Theresa May has told MPs she will seek to re-open negotiations with the EU over the Northern Ireland backstop.
The PM said she would go back to Brussels to get a “significant and legally binding change” to the controversial proposal, which aims to stop the return of border checks.
The EU has said it will not change the legal text agreed with the UK PM.
Mrs May said she knew there was a “limited appetite” in the EU, but she believed she could “secure” it.
She is expected to have phone calls with key EU leaders throughout the day ahead of a series of Commons votes over the future direction of Brexit.
Mrs May said the vote later would be a chance to “send a clear message” to EU on the backstop.
Senior Brexiteer rebels – who voted down her deal last month – have indicated they would be willing to back the rest of the UK-EU Brexit deal if she gets legal changes to the backstop.
The backstop is the insurance policy in Mrs May’s plan to prevent checks on good and people returning to the border between Northern Ireland and Ireland, which some MPs fear could leave the UK tied to the EU’s rules indefinitely.
MPs put forward a string of amendments to modify the prime minister’s Brexit plan after it was voted down by an historic margin on 15 January.
Speaker of the House, John Bercow, has named seven amendments to be debated and voted on, including one from Tory MP Sir Graham Brady calling on “alternative arrangements” to the backstop, and one from Labour MP Yvette Cooper, which could delay the exit date by up to nine months.

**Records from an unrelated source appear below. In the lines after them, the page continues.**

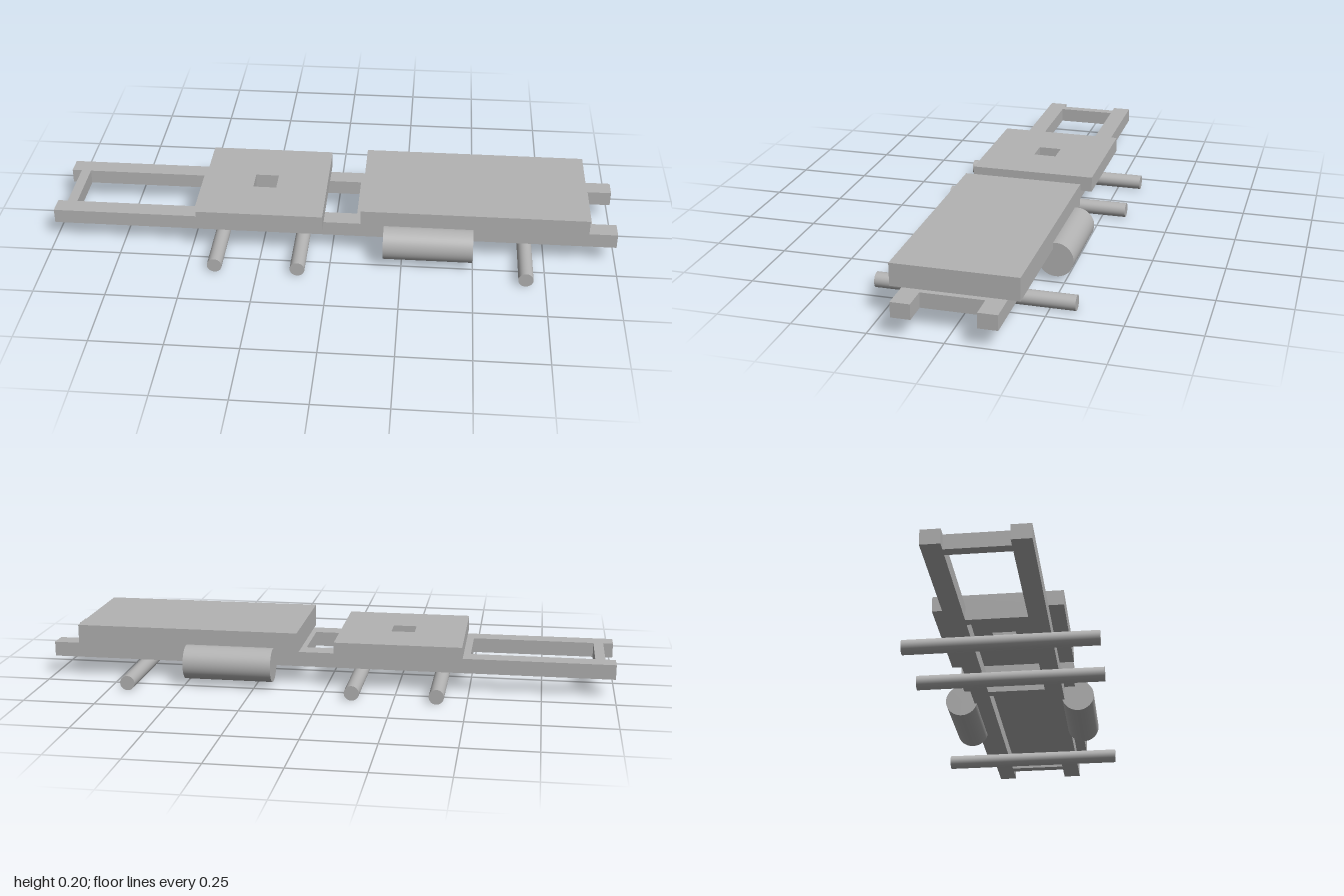
import * as THREE from 'three';

const grey = new THREE.MeshStandardMaterial({ color: 0xb3b3b3 });
grey.name = 'plain grey';

function rect(target, x0, x1, z0, z1) {
  target.moveTo(x0, z0);
  target.lineTo(x1, z0);
  target.lineTo(x1, z1);
  target.lineTo(x0, z1);
  target.closePath();
  return target;
}

export function createModel() {
  const model = new THREE.Group();
  model.name = 'truckChassis';

  function add(name, geometry, x = 0, y = 0, z = 0) {
    const mesh = new THREE.Mesh(geometry, grey);
    mesh.name = name;
    mesh.position.set(x, y, z);
    model.add(mesh);
    return mesh;
  }

  // Flat slab, extruded upward from y0 to y1
  function slab(name, shape, y0, y1) {
    const geometry = new THREE.ExtrudeGeometry(shape, { depth: y1 - y0, bevelEnabled: false });
    geometry.rotateX(-Math.PI / 2);
    add(name, geometry, 0, y0, 0);
  }

  // Ladder frame: two rails joined by four crossmembers, open at both ends
  const railTop = 0.117, railBottom = 0.065;
  const cross = [[-0.965, -0.93], [-0.5, -0.465], [0.085, 0.12], [0.88, 0.915]];
  const outer = 0.17, inner = 0.105;
  const frame = new THREE.Shape([
    [-1, -outer], [1, -outer], [1, -inner], [0.915, -inner], [0.915, inner], [1, inner],
    [1, outer], [-1, outer], [-1, inner], [-0.965, inner], [-0.965, -inner], [-1, -inner],
  ].map(([x, z]) => new THREE.Vector2(x, z)));
  for (let i = 0; i < cross.length - 1; i++) {
    frame.holes.push(rect(new THREE.Path(), cross[i][1], cross[i + 1][0], -inner, inner));
  }
  slab('ladderFrame', frame, railBottom, railTop);

  // Rear plate with a square opening
  const plate = rect(new THREE.Shape(), -0.475, -0.03, -0.222, 0.222);
  plate.holes.push(rect(new THREE.Path(), -0.295, -0.212, -0.041, 0.041));
  slab('couplingPlate', plate, railTop, 0.171);

  // Thicker solid deck
  slab('cabDeck', rect(new THREE.Shape(), 0.103, 0.895, -0.21, 0.21), railTop, 0.195);

  // Axles across the frame
  for (const x of [-0.398, -0.108, 0.682]) {
    const axle = new THREE.CylinderGeometry(0.026, 0.026, 0.672, 32).rotateX(Math.PI / 2);
    add('axle', axle, x, 0.026, 0);
  }

  // Side tanks
  for (const side of [-1, 1]) {
    const tank = new THREE.CylinderGeometry(0.06, 0.06, 0.312, 48).rotateZ(Math.PI / 2);
    add(side > 0 ? 'frontTank' : 'backTank', tank, 0.341, 0.08, side * 0.22);
  }

  return model;
}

Opening the debate, Mrs May said: “This House has left no-one in any doubt about what it does not want. Today we need to send an emphatic message about what we do want.”